Work item> Please return, with no alterations, the lines below from the very first through the one that contains "ob = bpy.data.objects.new(name, me)".

==== Material for the task

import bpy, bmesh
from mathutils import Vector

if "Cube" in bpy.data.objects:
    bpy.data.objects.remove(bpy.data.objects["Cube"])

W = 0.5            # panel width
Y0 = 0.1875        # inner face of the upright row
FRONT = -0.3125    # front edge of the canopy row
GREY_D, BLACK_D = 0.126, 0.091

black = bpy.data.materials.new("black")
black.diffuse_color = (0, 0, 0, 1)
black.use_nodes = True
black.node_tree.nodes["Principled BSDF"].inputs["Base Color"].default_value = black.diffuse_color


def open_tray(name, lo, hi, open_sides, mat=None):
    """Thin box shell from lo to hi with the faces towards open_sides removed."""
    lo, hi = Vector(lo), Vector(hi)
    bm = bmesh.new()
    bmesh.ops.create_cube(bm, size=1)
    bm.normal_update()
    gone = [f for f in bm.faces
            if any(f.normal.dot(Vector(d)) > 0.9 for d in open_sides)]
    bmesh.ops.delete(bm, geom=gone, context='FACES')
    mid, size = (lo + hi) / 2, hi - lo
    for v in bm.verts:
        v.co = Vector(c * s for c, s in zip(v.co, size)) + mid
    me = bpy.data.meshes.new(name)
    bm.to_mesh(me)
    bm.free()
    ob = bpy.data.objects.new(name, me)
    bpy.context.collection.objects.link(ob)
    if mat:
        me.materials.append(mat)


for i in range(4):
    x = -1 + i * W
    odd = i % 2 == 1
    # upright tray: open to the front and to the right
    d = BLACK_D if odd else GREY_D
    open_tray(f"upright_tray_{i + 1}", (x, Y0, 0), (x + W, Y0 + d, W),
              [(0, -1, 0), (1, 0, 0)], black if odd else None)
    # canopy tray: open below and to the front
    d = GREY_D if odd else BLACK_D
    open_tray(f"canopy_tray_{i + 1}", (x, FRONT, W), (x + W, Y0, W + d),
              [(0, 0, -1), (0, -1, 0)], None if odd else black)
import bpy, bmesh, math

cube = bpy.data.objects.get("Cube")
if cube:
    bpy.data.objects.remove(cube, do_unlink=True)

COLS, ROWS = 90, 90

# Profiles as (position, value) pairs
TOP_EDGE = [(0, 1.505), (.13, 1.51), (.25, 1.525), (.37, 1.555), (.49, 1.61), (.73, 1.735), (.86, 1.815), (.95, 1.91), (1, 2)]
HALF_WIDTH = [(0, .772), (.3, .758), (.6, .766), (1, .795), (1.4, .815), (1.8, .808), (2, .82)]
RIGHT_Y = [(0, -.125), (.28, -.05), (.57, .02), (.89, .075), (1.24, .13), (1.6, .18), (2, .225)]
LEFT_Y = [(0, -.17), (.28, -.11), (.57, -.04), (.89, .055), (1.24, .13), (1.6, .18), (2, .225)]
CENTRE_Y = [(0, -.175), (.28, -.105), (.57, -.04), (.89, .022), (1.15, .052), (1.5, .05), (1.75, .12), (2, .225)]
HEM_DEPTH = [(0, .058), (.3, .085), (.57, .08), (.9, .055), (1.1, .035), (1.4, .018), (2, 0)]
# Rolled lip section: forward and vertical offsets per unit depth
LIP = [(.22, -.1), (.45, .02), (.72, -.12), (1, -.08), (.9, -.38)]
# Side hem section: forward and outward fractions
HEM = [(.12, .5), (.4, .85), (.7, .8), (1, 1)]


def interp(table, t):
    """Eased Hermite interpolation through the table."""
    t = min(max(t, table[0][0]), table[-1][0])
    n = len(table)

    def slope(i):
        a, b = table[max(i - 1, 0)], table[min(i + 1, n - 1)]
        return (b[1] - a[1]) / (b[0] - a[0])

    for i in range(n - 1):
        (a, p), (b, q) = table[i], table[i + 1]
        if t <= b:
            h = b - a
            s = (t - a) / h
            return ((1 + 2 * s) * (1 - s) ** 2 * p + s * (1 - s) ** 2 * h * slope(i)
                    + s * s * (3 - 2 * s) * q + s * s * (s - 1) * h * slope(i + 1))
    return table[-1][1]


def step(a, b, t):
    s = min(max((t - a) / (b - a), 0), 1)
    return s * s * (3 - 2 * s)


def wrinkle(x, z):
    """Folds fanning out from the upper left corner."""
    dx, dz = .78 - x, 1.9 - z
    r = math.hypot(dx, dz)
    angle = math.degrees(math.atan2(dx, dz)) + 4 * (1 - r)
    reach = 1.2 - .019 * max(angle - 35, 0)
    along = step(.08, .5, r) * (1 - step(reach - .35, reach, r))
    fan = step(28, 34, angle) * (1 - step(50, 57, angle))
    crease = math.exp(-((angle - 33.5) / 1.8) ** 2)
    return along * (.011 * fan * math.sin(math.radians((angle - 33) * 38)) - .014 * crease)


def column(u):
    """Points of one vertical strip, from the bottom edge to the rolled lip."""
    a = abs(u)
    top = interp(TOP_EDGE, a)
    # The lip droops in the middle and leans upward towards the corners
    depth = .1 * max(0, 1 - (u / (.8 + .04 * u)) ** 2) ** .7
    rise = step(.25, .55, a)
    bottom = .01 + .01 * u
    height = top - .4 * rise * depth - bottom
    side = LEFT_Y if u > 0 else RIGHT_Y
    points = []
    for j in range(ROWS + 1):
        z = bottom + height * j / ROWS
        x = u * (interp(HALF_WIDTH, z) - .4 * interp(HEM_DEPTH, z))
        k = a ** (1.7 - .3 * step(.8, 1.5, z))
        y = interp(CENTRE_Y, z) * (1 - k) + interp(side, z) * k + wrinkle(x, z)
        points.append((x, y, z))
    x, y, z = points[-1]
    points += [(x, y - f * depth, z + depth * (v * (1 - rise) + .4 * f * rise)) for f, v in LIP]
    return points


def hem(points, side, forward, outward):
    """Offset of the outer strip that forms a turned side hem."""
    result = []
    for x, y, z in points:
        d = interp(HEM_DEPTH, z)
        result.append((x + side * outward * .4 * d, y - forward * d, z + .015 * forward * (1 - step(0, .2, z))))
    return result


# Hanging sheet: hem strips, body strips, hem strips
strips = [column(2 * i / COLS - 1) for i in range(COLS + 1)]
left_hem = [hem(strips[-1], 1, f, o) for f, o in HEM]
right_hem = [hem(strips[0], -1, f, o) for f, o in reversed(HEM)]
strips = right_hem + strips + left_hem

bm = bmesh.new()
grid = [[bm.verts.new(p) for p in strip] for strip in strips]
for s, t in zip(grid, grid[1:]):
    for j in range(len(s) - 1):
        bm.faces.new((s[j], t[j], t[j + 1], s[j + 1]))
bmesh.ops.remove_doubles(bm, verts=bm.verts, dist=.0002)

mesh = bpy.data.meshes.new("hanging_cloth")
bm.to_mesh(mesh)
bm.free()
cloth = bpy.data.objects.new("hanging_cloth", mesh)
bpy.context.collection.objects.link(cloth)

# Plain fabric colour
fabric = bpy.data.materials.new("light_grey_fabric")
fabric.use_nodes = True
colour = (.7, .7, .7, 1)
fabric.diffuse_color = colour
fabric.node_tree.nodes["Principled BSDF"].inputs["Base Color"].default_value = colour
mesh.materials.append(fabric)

========

Task solution>
import bpy, bmesh
from mathutils import Vector

if "Cube" in bpy.data.objects:
    bpy.data.objects.remove(bpy.data.objects["Cube"])

W = 0.5            # panel width
Y0 = 0.1875        # inner face of the upright row
FRONT = -0.3125    # front edge of the canopy row
GREY_D, BLACK_D = 0.126, 0.091

black = bpy.data.materials.new("black")
black.diffuse_color = (0, 0, 0, 1)
black.use_nodes = True
black.node_tree.nodes["Principled BSDF"].inputs["Base Color"].default_value = black.diffuse_color


def open_tray(name, lo, hi, open_sides, mat=None):
    """Thin box shell from lo to hi with the faces towards open_sides removed."""
    lo, hi = Vector(lo), Vector(hi)
    bm = bmesh.new()
    bmesh.ops.create_cube(bm, size=1)
    bm.normal_update()
    gone = [f for f in bm.faces
            if any(f.normal.dot(Vector(d)) > 0.9 for d in open_sides)]
    bmesh.ops.delete(bm, geom=gone, context='FACES')
    mid, size = (lo + hi) / 2, hi - lo
    for v in bm.verts:
        v.co = Vector(c * s for c, s in zip(v.co, size)) + mid
    me = bpy.data.meshes.new(name)
    bm.to_mesh(me)
    bm.free()
    ob = bpy.data.objects.new(name, me)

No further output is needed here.